[CFP] Language Documentation Collections: Assessment and Recognition

I’m very happy to share some information about an upcoming special collection that I’m contributing to and one which should be of interest to Docling members. If you are considering submitting or have any questions, feel free to send me a message! Here is the full call for papers.

And hope you have a happy Friday :sunflower:




Language Documentation Collections: Assessment and Recognition


In reaction to the rapid decline in linguistic diversity around the world, there has been a broad call for the increased allocation of resources and efforts to support the documentation of endangered languages and linguistic practices, and furthermore the active participation of speech communities in the documentation process (Himmelmann, 1998; Rice, 2011). This is reflected in the emergence of journals, conferences and workshops, as well as funding agencies and programs dedicated to supporting the discipline of language documentation.

Despite these encouraging developments, the lack of “guidelines and metrics for evaluating data creation, curation, sharing, and re-use” (Berez-Kroeker et al., 2018) poses a significant challenge for practitioners of language documentation, who often struggle to earn recognition from the academic community for the documentary records that they produce (Riesberg, 2018), reflecting a discipline-specific manifestation of broader lack of recognition of the merit of open scholarship for review and hiring (Alperin et al. 2019). There is an expressed need specifically for peer-review of documentary outputs, but no established standards for doing so (Thieberger et al., 2016; LSA Executive Committee, 2018; Woodbury, 2014; Haspelmath and Michaelis, 2014).

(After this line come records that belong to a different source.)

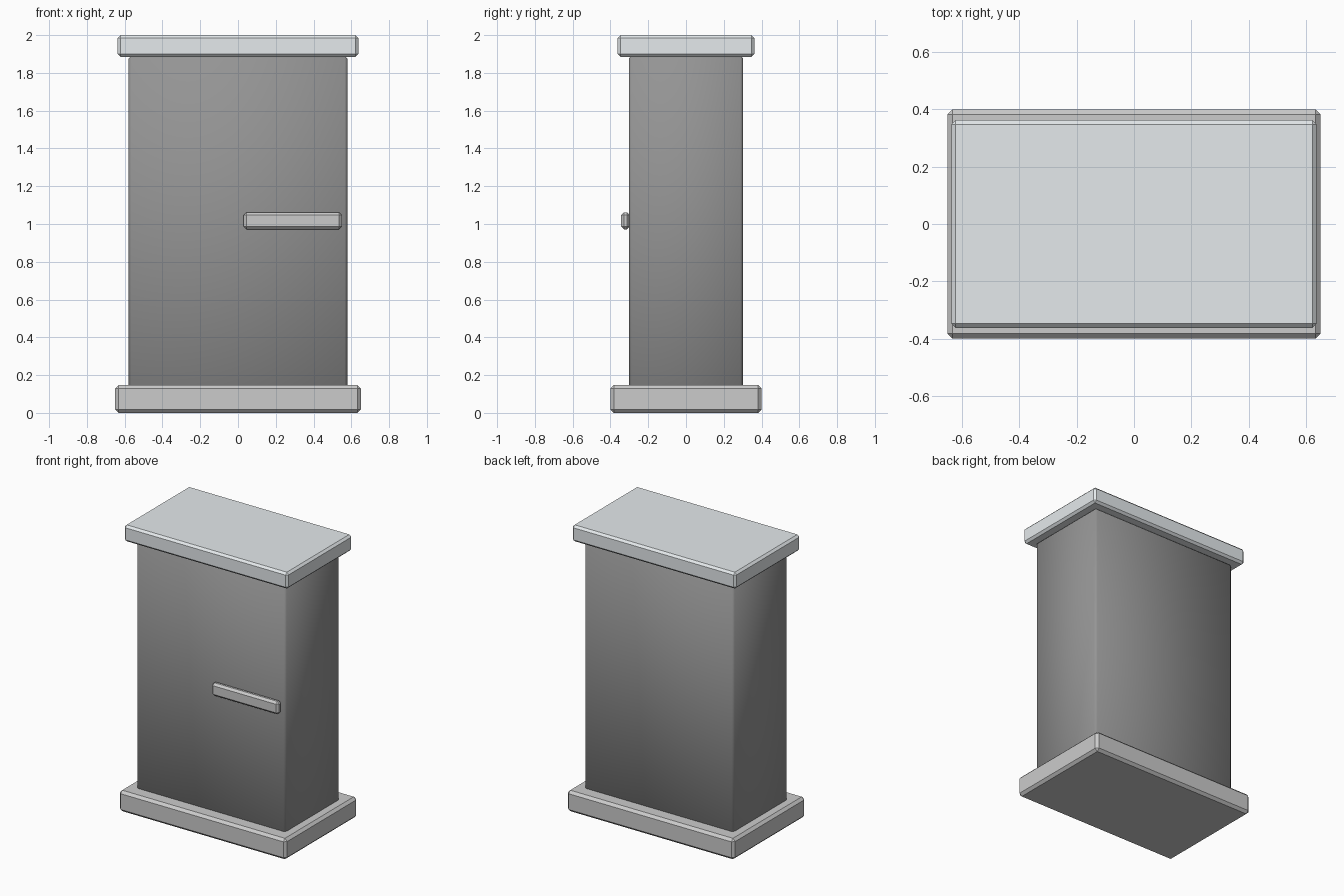
import bpy

if "Cube" in bpy.data.objects:
    bpy.data.objects.remove(bpy.data.objects["Cube"])


def bevelled_box(name, x, y, z, color, smooth=False, bevel=0.015):
    """Coloured box spanning the (min, max) ranges, with single-step chamfers."""
    bpy.ops.mesh.primitive_cube_add(size=1)
    ob = bpy.context.object
    ob.name = name
    for v in ob.data.vertices:
        v.co = [(r[0] + r[1]) / 2 + c * (r[1] - r[0]) for r, c in zip((x, y, z), v.co)]
    if smooth:
        bpy.ops.object.shade_smooth()
    mod = ob.modifiers.new("chamfer", 'BEVEL')
    mod.width = bevel
    mod.segments = 1
    mat = bpy.data.materials.new(name + "_paint")
    mat.diffuse_color = (*color, 1)
    mat.use_nodes = True
    mat.node_tree.nodes["Principled BSDF"].inputs["Base Color"].default_value = mat.diffuse_color
    ob.data.materials.append(mat)
    return ob


# Plinth at the bottom
bevelled_box("base", (-0.65, 0.65), (-0.40, 0.40), (0.0, 0.147), (0.55, 0.55, 0.54), bevel=0.018)
# Main cabinet body, sunk slightly into the base
bevelled_box("body", (-0.58, 0.58), (-0.303, 0.303), (0.13, 1.89), (0.3, 0.3, 0.3), smooth=True)
# Overhanging top slab
bevelled_box("top", (-0.637, 0.637), (-0.362, 0.362), (1.885, 2.0), (0.78, 0.82, 0.84))
# Horizontal handle bar on the front
bevelled_box("handle", (0.03, 0.55), (-0.343, -0.298), (0.972, 1.062), (0.55, 0.55, 0.55))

The aim of this Special Collection of the Journal of Open Humanities Data (JOHD) is to develop a detailed outline of what an effective peer-review process for documentary materials might look like, and how such a system would foster better recognition for these materials in academic evaluation systems such as in hiring, promotion, and tenure. We welcome contributions that explore assessment criteria and procedures, as well as peer-authored reviews and curator-authored case studies of documentary materials.

Submissions on the following topics and related areas are encouraged:

  • Articles discussing models of assessment for:

  • Applications of levels of access (e.g. Open Access, restricted access, sensitive materials, community access) and associated intellectual property information and reusability

  • Data organization, quality of collection description, and artifact metadata

  • Quantity, quality, and modality of the artifacts included in the collection

  • File formats and software dependencies

  • Comprehensiveness of the documentary record (e.g. diversity of speakers, speech genres, and speaker interactivity)

  • Provenance of the collection, lifecycle and evolution of the data, version control and history, long-term preservation.

  • Capacity for reuse of language documentation data for cross-disciplinary endeavors

  • Articles discussing assessment procedures and recognition, such as:

  • Contextual assessment which takes social, technological, and linguistic factors into account

  • The roles of individual reviewers and/or authoritative bodies in conducting assessment and promoting recognition and reuse of materials

  • Assessment by community members and other non-academic peers

  • Internal assessment procedures in use by language archives

  • Assessment at multiple developmental stages of the documentary record

  • Labor issues and reward systems for performing assessments

  • The role of assessment in improving recognition of documentary materials or contributing to the further development of the materials (i.e. users as curators)

  • Variation in regional or national assessment standards

  • Peer-authored reviews or curator-authored case studies of documentary materials that illustrate or engage with one or more of the above points.

Submission Instructions

All submissions should be 3,000-6,000 words in length (references not included), and will be considered full length research papers in the JOHD submission system. The deadline for submissions to this special collection is July 1st, 2021. Manuscripts will be sent for single-blind peer review after editorial consideration, and accepted papers will be published online in the journal’s special collection. Please follow the submission guidelines to submit your manuscript and please indicate that you are submitting to the special collection on Language Documentation in your cover letter.

1 Like

Wow, this looks great. If only I had not taken a solemn vow of monogamy to my dissertation I would take a shot myself!